I first thought of this issue on the 11th of October, so I got slightly delayed, but I know (from personal experience) that there is a recovery period needed for many IHP readers post that wicked Health Systems Global party in Liverpool. So I bet you won’t mind the delay. Being also a victim of flu, I’m hard at work trying everything besides antibiotics of course – cognisant of the global wave of antibiotic resistance! #globalhealthstartsathome
Working in different spaces in recent years, but also wanting to strengthen the health system overall, I have observed just exactly how fragmented our work is and the types of silos which (still) exist. If you don’t like the cold hard truth, perhaps you should stop reading now : )
So, we have our health systems cliques, our gender equality circles, the HIV world, the non-communicable disease advocates (hee ha, yeah we’re beating #NCDs) and well, the list is endless. Now, I have definitely learnt a lot being around in these different areas of our health systems but the question I keep hitting my head against the wall on, is how on earth does all of this come together? Our health systems are so diverse, from the pharmacist to the human geneticist (yep it was great addressing all of you recently), how do we bring it together and more importantly, when will we begin to do so?

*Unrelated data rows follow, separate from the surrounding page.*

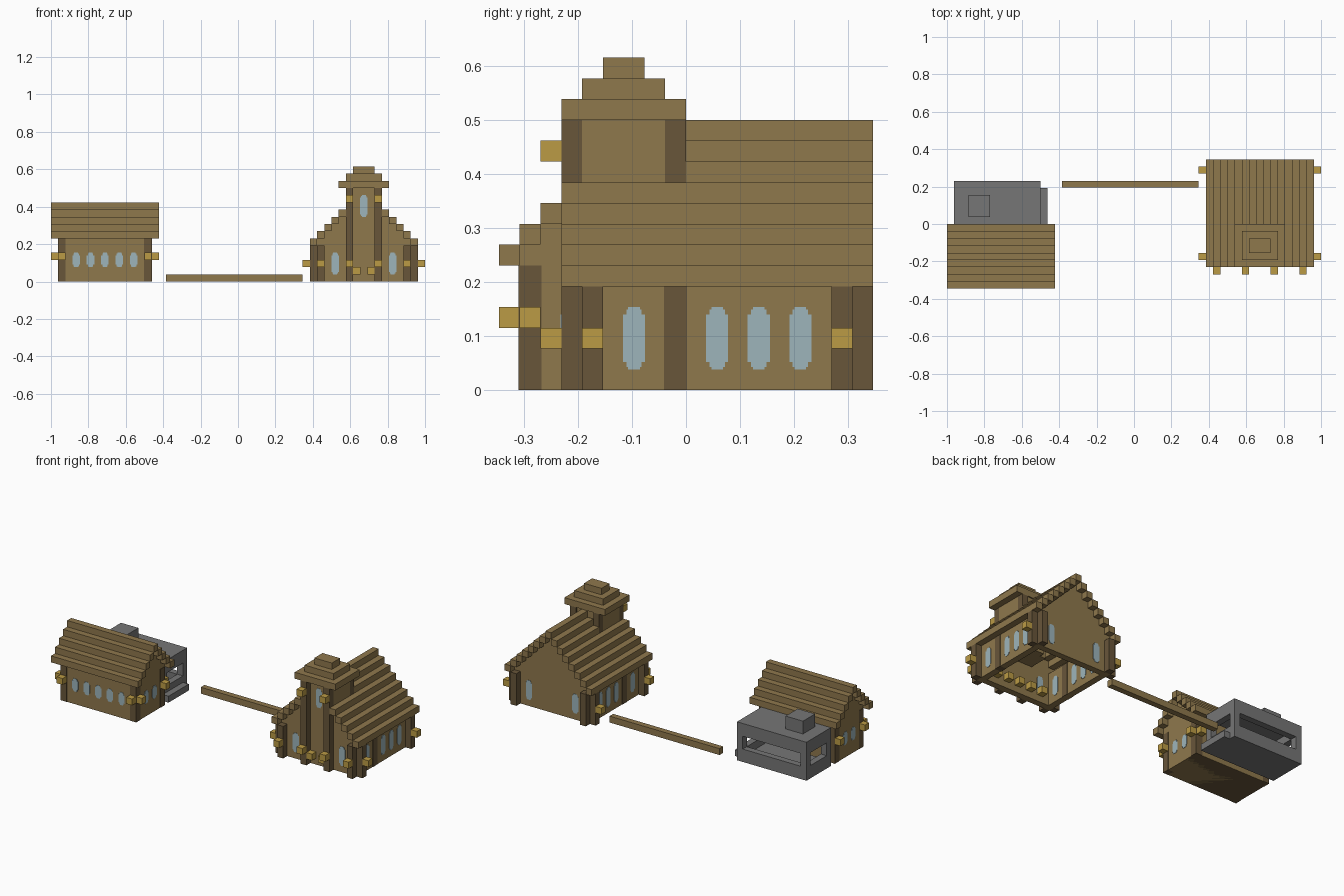
import bpy, bmesh
from mathutils import Vector

U = 1 / 26  # one building block
if "Cube" in bpy.data.objects:
    bpy.data.objects.remove(bpy.data.objects["Cube"], do_unlink=True)


def material(name, rgb):
    m = bpy.data.materials.new(name)
    m.use_nodes = True
    m.diffuse_color = (*rgb, 1)
    m.node_tree.nodes["Principled BSDF"].inputs["Base Color"].default_value = (*rgb, 1)
    return m


WOOD = material("light brown wood", (0.275, 0.188, 0.073))
DARK = material("dark brown wood", (0.138, 0.093, 0.042))
GOLD = material("lantern yellow", (0.5, 0.33, 0.06))
GLASS = material("pale blue glass", (0.34, 0.46, 0.5))
STONE = material("grey stone", (0.18, 0.18, 0.18))


def finish(name, bm, mat):
    mesh = bpy.data.meshes.new(name)
    bm.to_mesh(mesh)
    bm.free()
    mesh.materials.append(mat)
    obj = bpy.data.objects.new(name, mesh)
    bpy.context.collection.objects.link(obj)
    return obj


def boxes(name, spans, mat, grow=0):
    """Boxes given as (x0, x1, y0, y1, z0, z1) in blocks."""
    bm = bmesh.new()
    for x0, x1, y0, y1, z0, z1 in spans:
        for v in bmesh.ops.create_cube(bm, size=1)["verts"]:
            v.co = Vector(((x0 + x1) / 2 + v.co.x * (x1 - x0 + grow),
                           (y0 + y1) / 2 + v.co.y * (y1 - y0 + grow),
                           (z0 + z1) / 2 + v.co.z * (z1 - z0))) * U
    return finish(name, bm, mat)


def cubes(name, corners, mat):
    return boxes(name, [(x, x + 1, y, y + 1, z, z + 1) for x, y, z in corners], mat)


def windows(name, panes, h):
    """Notched thin panes; each is (axis, x, y, bottom) at its centre."""
    spans = []
    for axis, x, y, z in panes:
        for half, trim in ((0.53, 0.35), (0.37, 0.12), (0.28, 0)):
            hx, hy = (half, 0.05) if axis == "x" else (0.05, half)
            spans.append((x - hx, x + hx, y - hy, y + hy, z + trim, z + h - trim))
    return boxes(name, spans, GLASS)


# Church walls, open underneath, with stepped gables
walls = [(11, 12, -5, 8, 0, 5), (23, 24, -5, 8, 0, 5)]
for y in (-5, 7):
    walls.append((12, 23, y, y + 1, 0, 5))
    walls += [(11 + k, 24 - k, y, y + 1, 5 + k, 6 + k) for k in range(7)]
boxes("church_walls", walls, WOOD)

# Church roof steps; the highest ones start behind the tower
roof = []
for k in range(7):
    front = -6 if k < 5 else 0
    for x in (10 + k, 24 - k):
        roof.append((x, x + 1, front, 9, 5 + k, 6 + k))
roof.append((17, 18, 0, 9, 12, 13))
boxes("church_roof", roof, WOOD)

# Church corner posts, each corner has one on both faces
posts = []
for x in (11, 23):
    posts += [(x, x + 1, y, y + 1, 0, 5) for y in (-6, 8)]
for x in (10, 24):
    posts += [(x, x + 1, y, y + 1, 0, 5) for y in (-5, 7)]
boxes("church_corner_posts", posts, DARK)
boxes("church_side_posts", [(x, x + 1, -1, 0, 0, 5) for x in (11, 23)], DARK, 0.1)

# Bell tower
boxes("tower_shaft", [(15, 20, -5, -1, 5, 13), (16, 19, -1, -0.2, 5, 13)], WOOD)
boxes("tower_posts",
      [(x, x + 1, -6, -5, 0, 13) for x in (15, 19)]
      + [(x, x + 1, -1, 0, 8, 13) for x in (15, 19)], DARK)
boxes("tower_cap",
      [(14 + k, 21 - k, -6 + k, -k, 13 + k, 14 + k) for k in range(3)], WOOD)

# Church lanterns
lanterns = [(x, -7, 2) for x in (11, 15, 19, 23)]
lanterns += [(x, y, 2) for x in (9, 25) for y in (-5, 7)]
lanterns += [(x, -7, 11) for x in (15, 19)]
lanterns += [(x, -6, 1) for x in (16, 18)]
cubes("church_lanterns", lanterns, GOLD)
cubes("church_inside_lamps", [(x, -4, 1) for x in range(13, 22, 2)], GOLD)

# Church windows, seen from inside and outside
panes = []
for y in (-2.5, 1.5, 3.5, 5.5):
    panes += [("y", x, y, 1) for x in (11, 12, 23, 24)]
for x in (13.5, 21.5):
    panes += [("x", x, y, 1) for y in (-5, -4, 7, 8)]
panes.append(("x", 17.5, -5, 9))
windows("church_windows", panes, 3)

# House walls with stepped gables
boxes("house_walls", [(-25, -12, -8, -1, 0, 6)]
      + [(-25, -12, -8 + k, -1 - k, 6 + k, 7 + k) for k in range(4)], WOOD)
boxes("house_floor", [(-24.9, -12.1, -7.9, -1.1, -0.0, 0.1)], DARK)
boxes("house_corner_posts",
      [(x, x + 1, y, y + 1, 0, 6) for x in (-25, -13) for y in (-8, -2)], DARK, 0.1)
tiles = []
for k in range(4):
    tiles += [(-26, -11, y, y + 1, 6 + k, 7 + k) for y in (-9 + k, -1 - k)]
tiles.append((-26, -11, -5, -4, 10, 11))
boxes("house_roof", tiles, WOOD)

# House lanterns and windows
cubes("house_lanterns",
      [(x, y, 3) for x in (-26, -12) for y in (-8, -2)]
      + [(x, -9, 3) for x in (-25, -13)] + [(-13, -1, 3)], GOLD)
windows("house_windows",
        [("x", -22.5 + 2 * i, -8, 2) for i in range(5)]
        + [("y", x, y, 2) for x in (-25, -12) for y in (-5.5, -3.5)], 2)

# Stone annex: slabs with an open band between corner piers
boxes("annex_walls",
      [(-25, -13, 0, 6, 0, 0.8), (-25, -13, 0, 6, 5.2, 6)]
      + [(x, x + 1, y, y + 1, 0.8, 5.2) for x in (-25, -14) for y in (0, 5)]
      + [(-24, -14, 5, 6, z, z + 1.2) for z in (0.8, 4)]
      + [(x, x + 1, 1, 5, z, z + 1.2) for x in (-25, -14) for z in (0.8, 4)], STONE)
boxes("annex_chimney", [(-23, -20, 1, 4, 6, 8)], STONE)
boxes("annex_ledge", [(-13, -12, 0, 5, 0, 1)], STONE)

# Loose beam on the ground between the buildings
boxes("ground_beam", [(-10, 9, 5.1, 6, 0, 1)], WOOD)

Yes, I hear some of you saying (/chanting), “UHC, UHC!” and the even more holistic types among you, “SDGs, SDGs”!” but sorry, that won’t cut it. Just check your Twitter feed.
What sparked this short reflection? Well, Moeketsi Modisenyane (South African Department of Health), who once at a conference said that as a policy-maker it was difficult to gauge what to do from research presentations and recommendations; most of us create politically correct, soft, probably never to be implemented recommendations (yes, I am guilty too).

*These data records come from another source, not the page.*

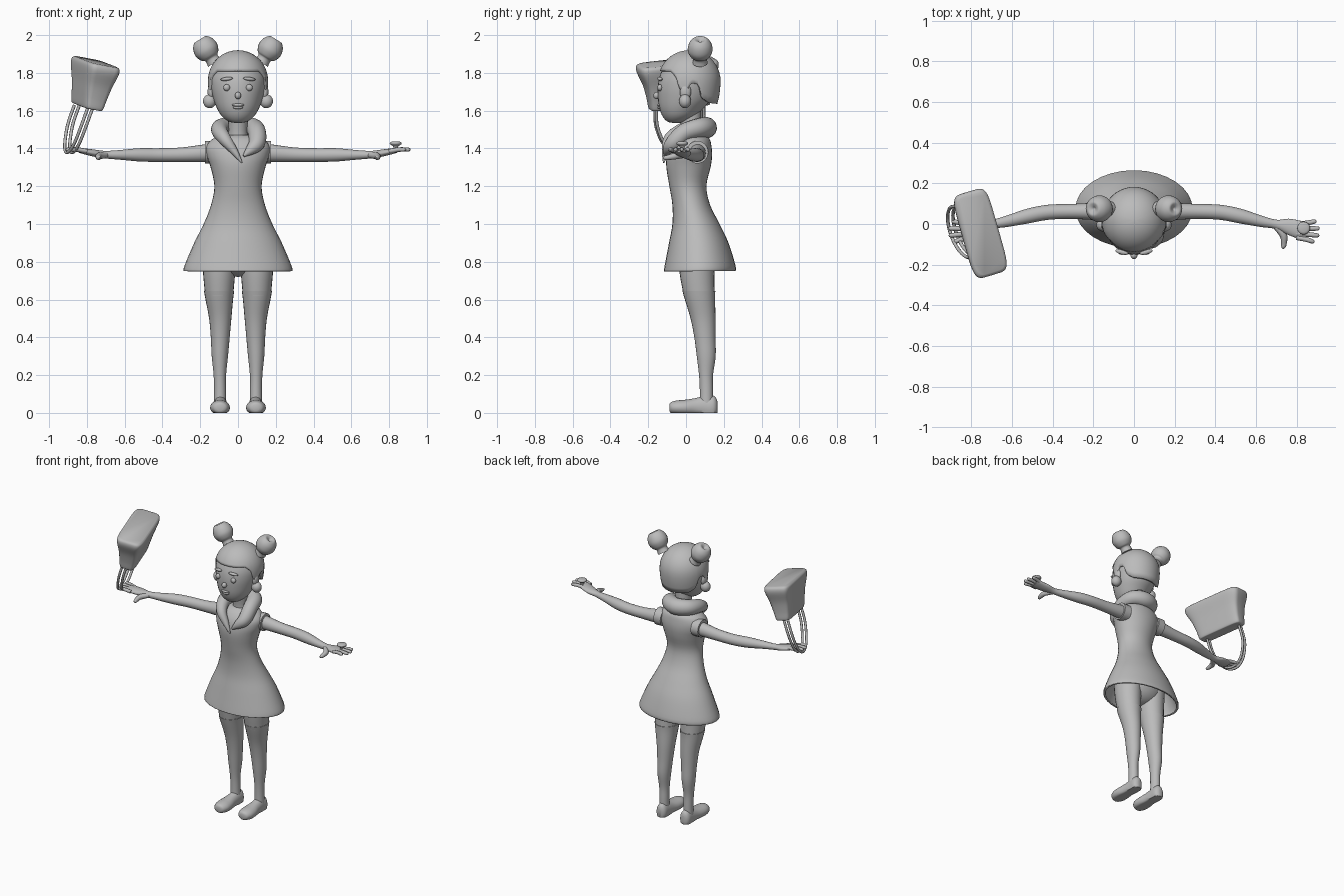
import bpy, bmesh, math
from mathutils import Vector, Matrix

if "Cube" in bpy.data.objects:
    bpy.data.objects.remove(bpy.data.objects["Cube"])

grey = bpy.data.materials.new("plain grey")
grey.diffuse_color = (0.5, 0.5, 0.5, 1)
grey.use_nodes = True
grey.node_tree.nodes["Principled BSDF"].inputs["Base Color"].default_value = grey.diffuse_color


def smooth(rows, steps):
    """Catmull-Rom interpolation of equal-length tuples."""
    out = []
    for i in range(len(rows) - 1):
        p0, p1, p2, p3 = rows[max(i - 1, 0)], rows[i], rows[i + 1], rows[min(i + 2, len(rows) - 1)]
        for k in range(steps):
            t = k / steps
            out.append([0.5 * (2 * b + (c - a) * t + (2 * a - 5 * b + 4 * c - d) * t * t
                               + (3 * b - a - 3 * c + d) * t ** 3)
                        for a, b, c, d in zip(p0, p1, p2, p3)])
    return out + [list(rows[-1])]


def finish(name, bm, mirror=False, thick=0, angle=50):
    bmesh.ops.recalc_face_normals(bm, faces=bm.faces)
    me = bpy.data.meshes.new(name)
    bm.to_mesh(me)
    bm.free()
    me.materials.append(grey)
    ob = bpy.data.objects.new(name, me)
    bpy.context.collection.objects.link(ob)
    if thick:
        m = ob.modifiers.new("thickness", 'SOLIDIFY')
        m.thickness, m.offset = thick, -1
    if mirror:
        ob.modifiers.new("mirror", 'MIRROR').use_clip = False
    bpy.context.view_layer.objects.active = ob
    ob.select_set(True)
    bpy.ops.object.shade_smooth_by_angle(angle=math.radians(angle))
    ob.select_set(False)
    return ob


def skin(name, loops, caps=(True, True), **kw):
    """Bridge equal-sized loops of points."""
    bm = bmesh.new()
    rows = [[bm.verts.new(p) for p in lp] for lp in loops]
    n = len(rows[0])
    for a, b in zip(rows, rows[1:]):
        for i in range(n):
            bm.faces.new((a[i], a[(i + 1) % n], b[(i + 1) % n], b[i]))
    for use, r in zip(caps, (rows[0], rows[-1])):
        if use:
            bm.faces.new(r)
    return finish(name, bm, **kw)


def loft(name, rings, axis='Z', seg=24, steps=4, power=1, floor=None, mat=None, **kw):
    """Elliptical rings (x, y, z, r1, r2) stacked along one axis."""
    loops = []
    for x, y, z, r1, r2 in smooth(rings, steps):
        lp = []
        for i in range(seg):
            c, s = math.cos(math.tau * i / seg), math.sin(math.tau * i / seg)
            u = r1 * math.copysign(abs(c) ** power, c)
            v = r2 * math.copysign(abs(s) ** power, s)
            d = {'Z': (u, v, 0), 'X': (0, u, v), 'Y': (u, 0, v)}[axis]
            p = Vector((x, y, z)) + Vector(d)
            if floor is not None:
                p.z = max(p.z, floor)
            lp.append(mat @ p if mat else p)
        loops.append(lp)
    return skin(name, loops, **kw)


def tube(name, pts, seg=10, steps=5, **kw):
    """Round tube through points (x, y, z, radius)."""
    path = smooth(pts, steps)
    pos = [Vector(p[:3]) for p in path]
    loops, side = [], None
    for i, p in enumerate(pos):
        t = (pos[min(i + 1, len(pos) - 1)] - pos[max(i - 1, 0)]).normalized()
        side = (side - t * side.dot(t)).normalized() if side else t.orthogonal().normalized()
        up = t.cross(side)
        loops.append([p + (side * math.cos(math.tau * k / seg) + up * math.sin(math.tau * k / seg)) * path[i][3]
                      for k in range(seg)])
    return skin(name, loops, **kw)


def ball(name, loc, size, rot=(0, 0, 0), seg=20, **kw):
    bm = bmesh.new()
    bmesh.ops.create_uvsphere(bm, u_segments=seg, v_segments=seg // 2 + 2, radius=1)
    m = Matrix.Translation(loc)
    for a, ax in zip(rot, 'XYZ'):
        m = m @ Matrix.Rotation(a, 4, ax)
    bm.transform(m @ Matrix.Diagonal((*size, 1)))
    return finish(name, bm, **kw)


def span(rows):
    """(z, half width, front y, back y) to rings."""
    return [(0, (f + b) / 2, z, w, (b - f) / 2) for z, w, f, b in rows]


# dress: open flared skirt, waist, bust and shoulders
loft("dress", span([(.75, .288, -.118, .262), (.78, .283, -.113, .262), (.9, .232, -.09, .225),
                    (1.0, .182, -.072, .178), (1.1, .143, -.072, .128), (1.2, .125, -.088, .108),
                    (1.3, .145, -.104, .13), (1.36, .165, -.102, .138), (1.41, .168, -.088, .135),
                    (1.45, .135, -.06, .125), (1.47, .08, -.03, .1)]),
     seg=32, caps=(False, True), thick=.014)
loft("sleeve_edge", [(.12, .06, 1.38, .06, .058), (.175, .06, 1.38, .058, .06)], 'X', mirror=True)
ball("hips", (0, .06, .84), (.17, .11, .12))

# collar: fat roll around the neck ending in two pointed lapels
tube("collar", [(.02, -.118, 1.325, .004), (-.02, -.108, 1.385, .02), (-.07, -.085, 1.45, .034),
                (-.098, -.01, 1.495, .044), (-.075, .075, 1.51, .052), (0, .108, 1.51, .056),
                (.075, .075, 1.51, .052), (.1, -.005, 1.485, .048), (.1, -.065, 1.43, .044),
                (.07, -.095, 1.395, .03), (.03, -.112, 1.36, .006)], seg=16)

# neck, head and ears
loft("neck", [(0, .03, 1.4, .065, .06), (0, .03, 1.47, .05, .05), (0, .02, 1.6, .055, .06)])
loft("head", span([(1.536, .02, -.075, -.03), (1.543, .05, -.1, 0), (1.57, .085, -.124, .05),
                   (1.61, .11, -.14, .09), (1.66, .13, -.148, .135), (1.72, .144, -.15, .16),
                   (1.78, .147, -.14, .168), (1.84, .128, -.112, .15), (1.89, .075, -.06, .1)]), seg=32)
ball("ear", (.143, -.003, 1.7), (.018, .03, .042), mirror=True)
ball("earring", (.15, -.005, 1.65), (.035, .032, .037), mirror=True)

# face details
ball("eye", (.06, -.138, 1.722), (.018, .014, .018), seg=14, mirror=True)
ball("eyebrow", (.06, -.138, 1.768), (.034, .012, .01), (0, .12, .25), seg=12, mirror=True)
ball("nose", (0, -.155, 1.68), (.017, .018, .019), seg=14)
ball("upper_lip", (0, -.142, 1.63), (.034, .012, .008), seg=12)
ball("lower_lip", (0, -.139, 1.617), (.026, .013, .009), seg=12)

# hair cap: dome whose lower edge follows a hairline around the head
hairline = [(0, 1.812), (50, 1.81), (64, 1.78), (74, 1.69), (84, 1.69), (92, 1.745),
            (108, 1.74), (116, 1.665), (135, 1.64), (180, 1.635)]


def edge(a):
    for (a0, z0), (a1, z1) in zip(hairline, hairline[1:]):
        if a <= a1:
            return z0 + (z1 - z0) * (a - a0) / (a1 - a0)


n, levels, loops = 72, 12, []
for j in range(levels + 1):
    lp = []
    for i in range(n):
        a = math.tau * i / n
        low = edge(min(math.degrees(a), 360 - math.degrees(a)))
        t = j / levels
        z = 1.92 - (1.92 - low) * (1 - math.cos(t * math.pi / 2) if j else .0005)
        h = (z - 1.76) / (.16 if z > 1.76 else .28)
        r = math.sqrt(max(1 - h * h, 0))
        lp.append((.159 * r * math.sin(a), .018 - .165 * r * math.cos(a), z))
    loops.append(lp)
skin("hair", loops, caps=(True, False), thick=.018, angle=60)

# hair buns leaning outwards, with dented tops
lean = Matrix.Translation((.135, .075, 1.87)) @ Matrix.Rotation(math.radians(32), 4, 'Y')
loft("hair_bun", [(0, 0, -.02, .04, .04), (0, 0, .01, .036, .036), (0, 0, .025, .052, .052),
                  (0, 0, .06, .066, .066), (0, 0, .1, .058, .058), (0, 0, .125, .036, .036),
                  (0, 0, .122, .018, .018), (0, 0, .112, .005, .005)], mat=lean, mirror=True)

# arms, palms, fingers and thumbs
loft("arm", [(.1, .062, 1.38, .045, .05), (.18, .062, 1.375, .043, .046), (.3, .062, 1.367, .037, .038),
             (.42, .058, 1.365, .037, .036), (.52, .04, 1.366, .037, .035), (.62, .015, 1.366, .029, .026),
             (.7, -.002, 1.367, .023, .02), (.76, -.014, 1.375, .04, .019),
             (.81, -.027, 1.384, .045, .016), (.845, -.034, 1.39, .042, .012)], 'X', seg=20, mirror=True)
for k, (y, tip_y, tip_x) in enumerate([(-.002, .012, .898), (-.024, -.022, .913),
                                       (-.046, -.056, .911), (-.067, -.086, .888)]):
    tube("finger_%d" % (k + 1), [(.8, y, 1.385, .012), (.85, (y + tip_y) / 2, 1.394, .012),
                                 (tip_x - .01, tip_y, 1.394, .0105), (tip_x, tip_y, 1.393, .004)],
         seg=8, steps=3, mirror=True)
tube("thumb", [(.7, -.012, 1.365, .016), (.735, -.055, 1.36, .018), (.738, -.095, 1.352, .014),
               (.735, -.112, 1.35, .011), (.733, -.122, 1.349, .004)], seg=10, mirror=True)

# ring with a round gem plate
loft("ring_gem", [(.835, -.02, 1.395, .012, .012), (.835, -.02, 1.412, .014, .014), (.835, -.02, 1.422, .03, .03),
                  (.835, -.02, 1.432, .03, .03), (.835, -.02, 1.437, .018, .018)], steps=2)

# legs, stockings and shoes
loft("thigh", [(.1, .055, .86, .092, .1), (.1, .058, .74, .085, .092), (.1, .07, .62, .074, .082)], mirror=True)
loft("stocking", [(.1, .068, .645, .08, .087), (.099, .074, .6, .073, .08), (.094, .09, .5, .059, .066),
                  (.094, .1, .4, .05, .056), (.096, .107, .3, .043, .05), (.096, .106, .2, .033, .037),
                  (.095, .108, .12, .032, .035), (.095, .108, .04, .033, .035)], mirror=True)
loft("shoe", [(.095, -.088, .028, .018, .018), (.095, -.078, .028, .037, .03), (.095, -.045, .028, .051, .038),
              (.095, 0, .028, .051, .042), (.094, .05, .03, .042, .048), (.093, .1, .03, .038, .06),
              (.093, .14, .03, .037, .062), (.093, .158, .03, .028, .05), (.093, .166, .03, .014, .03)],
     'Y', floor=0, mirror=True)

# upside-down handbag hanging over one hand
up = Vector((.2, -.05, .97)).normalized()
along = Vector((.29, -.957, 0))
along = (along - up * along.dot(up)).normalized()
across = up.cross(along)
bag = Matrix.Translation((-.8, -.035, 1.62)) @ Matrix((along, across, up)).transposed().to_4x4()
loft("bag_body", [(0, 0, 0, .15, .04), (0, 0, .006, .163, .052), (0, 0, .06, .17, .062),
                  (0, 0, .13, .185, .074), (0, 0, .2, .212, .089), (0, 0, .232, .213, .09),
                  (0, 0, .244, .2, .078)], seg=40, power=.35, mat=bag, angle=40)
for k, w in enumerate((-.014, .014)):
    pts = []
    for s, dx, z in [(-.13, 0, 1.63), (-.128, -.035, 1.53), (-.095, -.06, 1.44), (-.05, -.073, 1.392),
                     (0, -.077, 1.378), (.05, -.073, 1.392), (.095, -.06, 1.44), (.128, -.035, 1.53), (.13, 0, 1.63)]:
        p = Vector((-.815 + dx, -.035, z)) + Vector((.29, -.957, 0)) * s + across * w
        pts.append((*p.xy, z, .0085))
    tube("bag_strap_%d" % (k + 1), pts, seg=8)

Now just imagine if you were a policy maker this month on social media, specifically on the 11th of October. I am not joking, we had in just one day, THREE critical issues, I repeat: ALL IN ONE DAY. Tweeting separately or running digital campaigns with absolutely no overlap or thoughts on cross-cutting issues (well, I bet so) and well pushing our individual priorities was the most important, right? A day before (10th October), we raised issues around World Mental Health Day, followed by 11th October and, in no particular order;

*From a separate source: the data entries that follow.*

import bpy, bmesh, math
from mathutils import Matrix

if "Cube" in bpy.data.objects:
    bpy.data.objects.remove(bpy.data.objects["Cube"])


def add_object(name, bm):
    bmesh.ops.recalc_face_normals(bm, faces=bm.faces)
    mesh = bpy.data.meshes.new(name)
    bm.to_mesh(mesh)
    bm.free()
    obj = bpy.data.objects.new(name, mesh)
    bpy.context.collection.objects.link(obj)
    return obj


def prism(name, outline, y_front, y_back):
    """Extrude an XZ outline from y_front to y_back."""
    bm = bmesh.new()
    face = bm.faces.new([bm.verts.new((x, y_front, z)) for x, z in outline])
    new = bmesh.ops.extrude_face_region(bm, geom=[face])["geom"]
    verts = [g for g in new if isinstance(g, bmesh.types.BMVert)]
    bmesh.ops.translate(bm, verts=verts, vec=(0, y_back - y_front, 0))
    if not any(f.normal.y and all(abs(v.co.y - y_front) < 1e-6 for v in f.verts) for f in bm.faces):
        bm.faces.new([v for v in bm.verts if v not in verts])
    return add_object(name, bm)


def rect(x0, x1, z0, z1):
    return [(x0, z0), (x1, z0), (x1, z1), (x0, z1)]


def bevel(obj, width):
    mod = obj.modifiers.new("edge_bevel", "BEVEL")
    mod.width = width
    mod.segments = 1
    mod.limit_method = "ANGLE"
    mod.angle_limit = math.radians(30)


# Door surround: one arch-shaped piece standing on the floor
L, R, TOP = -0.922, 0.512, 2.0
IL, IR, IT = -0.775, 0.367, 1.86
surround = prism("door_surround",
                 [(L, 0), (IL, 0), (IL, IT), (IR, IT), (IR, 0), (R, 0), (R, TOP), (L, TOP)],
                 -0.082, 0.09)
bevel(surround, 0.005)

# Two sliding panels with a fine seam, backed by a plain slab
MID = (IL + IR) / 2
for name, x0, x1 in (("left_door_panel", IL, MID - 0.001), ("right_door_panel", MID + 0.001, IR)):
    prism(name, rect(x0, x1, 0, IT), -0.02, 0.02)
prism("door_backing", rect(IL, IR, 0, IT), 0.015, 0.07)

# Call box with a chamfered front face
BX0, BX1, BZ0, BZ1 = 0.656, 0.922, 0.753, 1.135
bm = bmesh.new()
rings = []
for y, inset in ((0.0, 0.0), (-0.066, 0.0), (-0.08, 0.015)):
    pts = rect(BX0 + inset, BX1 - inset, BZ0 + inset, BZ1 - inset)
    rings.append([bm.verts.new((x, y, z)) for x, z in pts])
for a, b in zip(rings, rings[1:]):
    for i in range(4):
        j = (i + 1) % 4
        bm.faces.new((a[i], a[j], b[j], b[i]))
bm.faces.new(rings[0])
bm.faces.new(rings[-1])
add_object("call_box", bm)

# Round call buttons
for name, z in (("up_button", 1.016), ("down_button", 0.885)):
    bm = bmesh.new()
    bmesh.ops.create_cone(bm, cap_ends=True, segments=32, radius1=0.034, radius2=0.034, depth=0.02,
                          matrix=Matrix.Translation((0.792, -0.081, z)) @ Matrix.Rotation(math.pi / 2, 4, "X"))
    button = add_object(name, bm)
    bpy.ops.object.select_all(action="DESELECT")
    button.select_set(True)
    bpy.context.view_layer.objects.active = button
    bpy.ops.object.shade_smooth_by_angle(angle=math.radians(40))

Now I don’t know about you, but I thought OMG! I am passionate about all of these issues (one of them is my bread and butter too, important to disclose #justsaying), I have so much to say on each issue, but being a tad tech savvy I also know that if I post on each issue, I will be confusing my followers but hey, more importantly than my following, have we all thought about how confused this can make decision-makers?
Then of course, being an activist comes with individual action first, so I attempted to push some critical thinking and began tying up these issues: survivors of gender-based violence (GBV) require mental health services in our systems, those who are forced into child marriages rarely have the psychosocial support either. Obesity is inherently interlinked to stigma and particularly tougher on one gender (guess which one), which is also linked to this year’s World Obesity Day theme, “weight stigma”, but hey, that’s in turn also tied into mental health. Let’s turn to the “blind girl”, the experiences and double oppression there (#intersectionality).
This is just a first and by no means perfect attempt, at least in my brain, to start thinking beyond fragmentation and silos to cross-cutting issues, the importance of alignment of our programmes, our thinking and our messages, particularly to work through this “Global Health Confusion” which has been created and which we are (still) creating, in spite of the (presumably more holistic) SDG health era. So let’s not stop this thinking, add on your thoughts! And don’t ride the waves, we just surfed HSG #HSR2018, #WorldFoodDay, Pink Month for Breast Cancer, (World Health Summit) #WHS2018 and now we’re surfing full speed towards #AlmaAta40 #Health4All and please do not forget the Ebola crisis in the Democratic Republic of Congo !
All of this is equally important, but let’s face it, you may get a tad confused with all the worthy issues mentioned in this blog alone; we need our “systems thinking” hats on, with room for critique but also reflection: where exactly are we going with all of this and with what impact other than (creating even more) confusion and complexity for decision makers?
Perhaps, someone like Dr Tedros would be best placed to bring all of this together, given our demands and his role in confronting all of it, eh? From what I heard, he (and his fellow leaders from global organisations) are trying to do so, with a Global Action Plan for healthy lives and well-being for all, that aims to go “beyond the silos”. We should all get on board!